Dysgraphia: The Handwriting SLD
When people hear the word “dysgraphia”, they think of “Chicken Scratch” handwriting, but this Specific Learning Disorder impacts much more than letter formation (although that is the first clue of a problem!). Dysgraphia is a learning disability that makes both holding a pencil and drawing difficult and painful. It also turns organizing thoughts, expressing ideas, and structuring essays into Herculean tasks. For these students, alternative assessments are the best way to show what they know.
Dysgraphia makes it hard to form letters, words, and phrases with proper spacing, correct height, or use blank space to separate ideas. Older students can struggle to create a timeline, a structured essay, or to remember that paragraphs need indentation. Their writing topics can ramble or turn back on themselves without cohesion. In this way, dysgraphia impacts not only Language Arts class, but also history, humanities, and science classes. In math class, dysgraphia can make it hard for students to show work or to remember the steps and procedures in problem solving.

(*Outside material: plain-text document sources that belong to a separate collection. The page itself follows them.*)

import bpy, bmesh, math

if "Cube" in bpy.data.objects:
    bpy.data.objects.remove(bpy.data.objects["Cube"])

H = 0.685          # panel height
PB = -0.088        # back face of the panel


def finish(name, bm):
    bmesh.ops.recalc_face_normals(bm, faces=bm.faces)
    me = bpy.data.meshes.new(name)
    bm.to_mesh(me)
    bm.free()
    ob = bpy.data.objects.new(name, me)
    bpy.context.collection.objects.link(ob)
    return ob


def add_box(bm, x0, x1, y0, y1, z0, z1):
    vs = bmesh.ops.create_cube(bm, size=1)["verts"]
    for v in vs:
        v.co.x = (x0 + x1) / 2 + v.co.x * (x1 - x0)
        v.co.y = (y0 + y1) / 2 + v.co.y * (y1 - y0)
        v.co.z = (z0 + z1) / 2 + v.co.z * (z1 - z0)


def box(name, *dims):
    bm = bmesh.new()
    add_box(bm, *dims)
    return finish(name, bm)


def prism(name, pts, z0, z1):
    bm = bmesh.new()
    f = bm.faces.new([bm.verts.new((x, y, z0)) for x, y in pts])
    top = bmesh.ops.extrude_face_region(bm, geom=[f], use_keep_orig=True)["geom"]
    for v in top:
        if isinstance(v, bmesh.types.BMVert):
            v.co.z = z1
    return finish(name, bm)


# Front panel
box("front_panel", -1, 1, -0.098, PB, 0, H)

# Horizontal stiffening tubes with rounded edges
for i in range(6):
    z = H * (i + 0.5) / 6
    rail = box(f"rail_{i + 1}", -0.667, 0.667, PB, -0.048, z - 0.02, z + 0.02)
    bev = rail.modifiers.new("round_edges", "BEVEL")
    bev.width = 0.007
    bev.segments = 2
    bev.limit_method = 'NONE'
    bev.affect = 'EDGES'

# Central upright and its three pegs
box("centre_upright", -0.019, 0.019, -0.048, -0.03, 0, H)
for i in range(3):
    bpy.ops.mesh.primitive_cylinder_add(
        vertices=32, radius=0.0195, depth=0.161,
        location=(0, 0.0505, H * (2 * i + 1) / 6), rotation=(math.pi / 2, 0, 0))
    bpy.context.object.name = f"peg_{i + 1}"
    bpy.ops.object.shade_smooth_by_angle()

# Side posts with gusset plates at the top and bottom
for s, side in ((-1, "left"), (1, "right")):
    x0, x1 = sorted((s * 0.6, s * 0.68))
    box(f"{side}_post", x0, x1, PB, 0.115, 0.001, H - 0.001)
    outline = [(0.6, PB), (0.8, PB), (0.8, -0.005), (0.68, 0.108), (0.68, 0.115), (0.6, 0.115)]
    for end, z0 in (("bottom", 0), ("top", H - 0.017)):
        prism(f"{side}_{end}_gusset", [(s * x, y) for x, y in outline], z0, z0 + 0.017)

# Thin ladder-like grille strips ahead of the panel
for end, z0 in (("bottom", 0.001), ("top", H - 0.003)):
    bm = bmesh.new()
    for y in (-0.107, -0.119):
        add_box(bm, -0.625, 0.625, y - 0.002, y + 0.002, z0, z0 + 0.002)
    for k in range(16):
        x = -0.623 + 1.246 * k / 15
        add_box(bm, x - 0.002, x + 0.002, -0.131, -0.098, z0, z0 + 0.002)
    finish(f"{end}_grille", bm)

Interventions for dysgraphia include giving students an outline to follow, allowing the use of a voice-to-text program or a transcriber, and using paper with wide-spaced lines. Expect to give extra support for papers and reports. Posters and projects should be graded for content, not for layout. Accommodations for dysgraphia might be offering oral assessments or using matching questions on tests. Let students use worked examples or a list of problem-solving steps during math tests. Grade essays for content but not for mechanics (spelling, punctuation, capitalization); give students a checklist of rules to follow as they correct these mistakes. Of course, the best support is an understanding, patient teacher.